# Action item:
Below are entries. Reproduce exactly the lines between the line holding "const geometry = new" and the line holding "const y = wallBottom", inclusive, and only those.
---------- Supplied material ----------
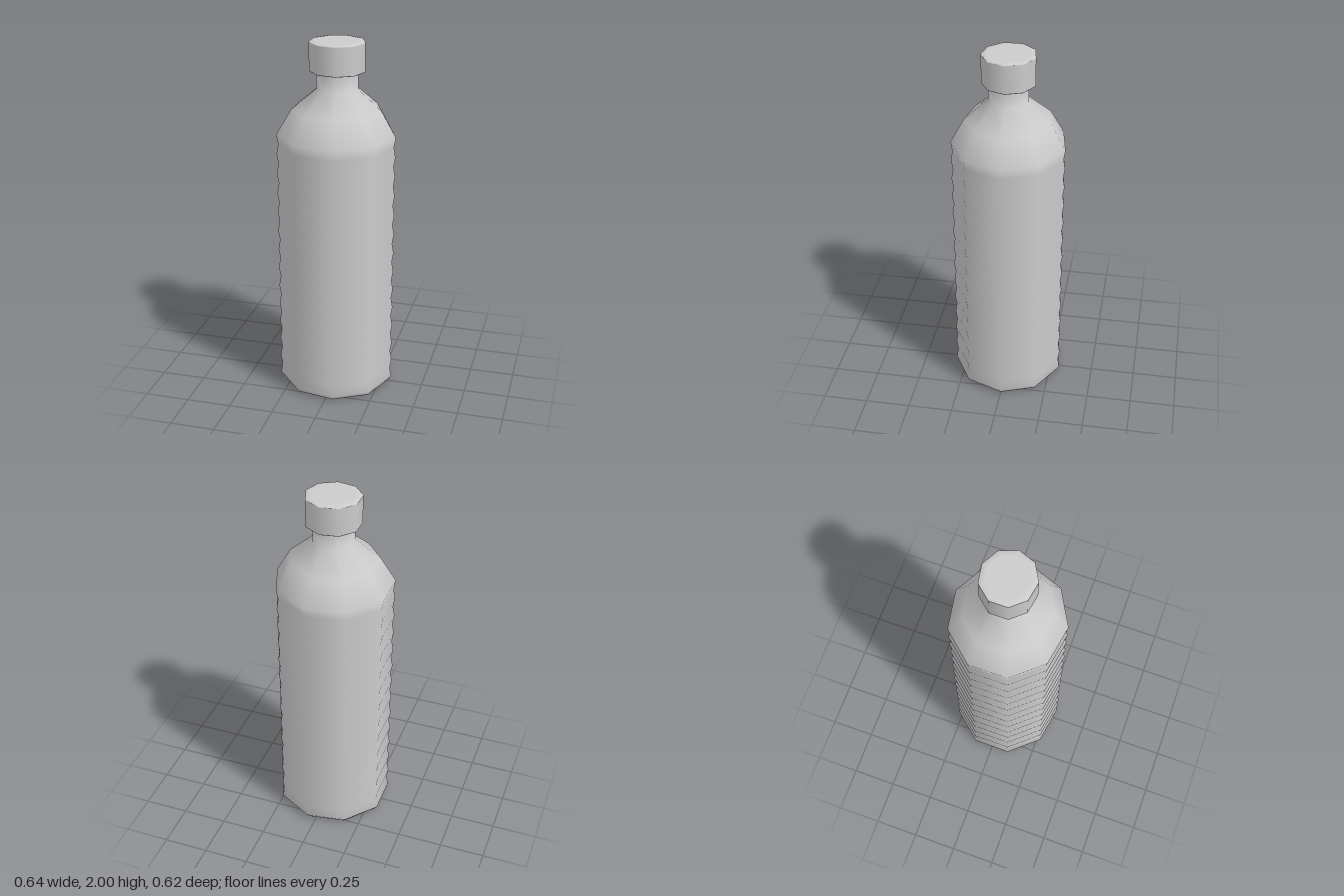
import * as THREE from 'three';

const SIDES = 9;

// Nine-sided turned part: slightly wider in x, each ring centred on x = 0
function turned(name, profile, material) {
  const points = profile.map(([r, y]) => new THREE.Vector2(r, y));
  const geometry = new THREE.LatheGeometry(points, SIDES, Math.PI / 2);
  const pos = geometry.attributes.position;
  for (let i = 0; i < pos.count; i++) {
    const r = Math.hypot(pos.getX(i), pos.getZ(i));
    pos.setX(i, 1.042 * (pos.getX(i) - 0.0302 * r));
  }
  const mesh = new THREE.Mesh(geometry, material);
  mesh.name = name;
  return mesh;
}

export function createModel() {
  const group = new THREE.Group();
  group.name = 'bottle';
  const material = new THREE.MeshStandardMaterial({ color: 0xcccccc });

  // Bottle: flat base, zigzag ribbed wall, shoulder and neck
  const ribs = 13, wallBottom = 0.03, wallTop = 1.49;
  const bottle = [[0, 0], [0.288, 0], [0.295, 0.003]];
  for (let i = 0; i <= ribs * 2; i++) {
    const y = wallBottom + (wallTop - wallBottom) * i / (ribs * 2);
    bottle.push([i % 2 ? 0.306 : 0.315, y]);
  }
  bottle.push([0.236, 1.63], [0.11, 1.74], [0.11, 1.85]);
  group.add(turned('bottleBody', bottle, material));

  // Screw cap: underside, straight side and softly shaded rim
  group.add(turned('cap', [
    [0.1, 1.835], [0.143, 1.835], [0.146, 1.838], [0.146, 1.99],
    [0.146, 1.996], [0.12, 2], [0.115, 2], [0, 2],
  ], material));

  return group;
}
----------
# Exercise result:
  const geometry = new THREE.LatheGeometry(points, SIDES, Math.PI / 2);
  const pos = geometry.attributes.position;
  for (let i = 0; i < pos.count; i++) {
    const r = Math.hypot(pos.getX(i), pos.getZ(i));
    pos.setX(i, 1.042 * (pos.getX(i) - 0.0302 * r));
  }
  const mesh = new THREE.Mesh(geometry, material);
  mesh.name = name;
  return mesh;
}

export function createModel() {
  const group = new THREE.Group();
  group.name = 'bottle';
  const material = new THREE.MeshStandardMaterial({ color: 0xcccccc });

  // Bottle: flat base, zigzag ribbed wall, shoulder and neck
  const ribs = 13, wallBottom = 0.03, wallTop = 1.49;
  const bottle = [[0, 0], [0.288, 0], [0.295, 0.003]];
  for (let i = 0; i <= ribs * 2; i++) {
    const y = wallBottom + (wallTop - wallBottom) * i / (ribs * 2);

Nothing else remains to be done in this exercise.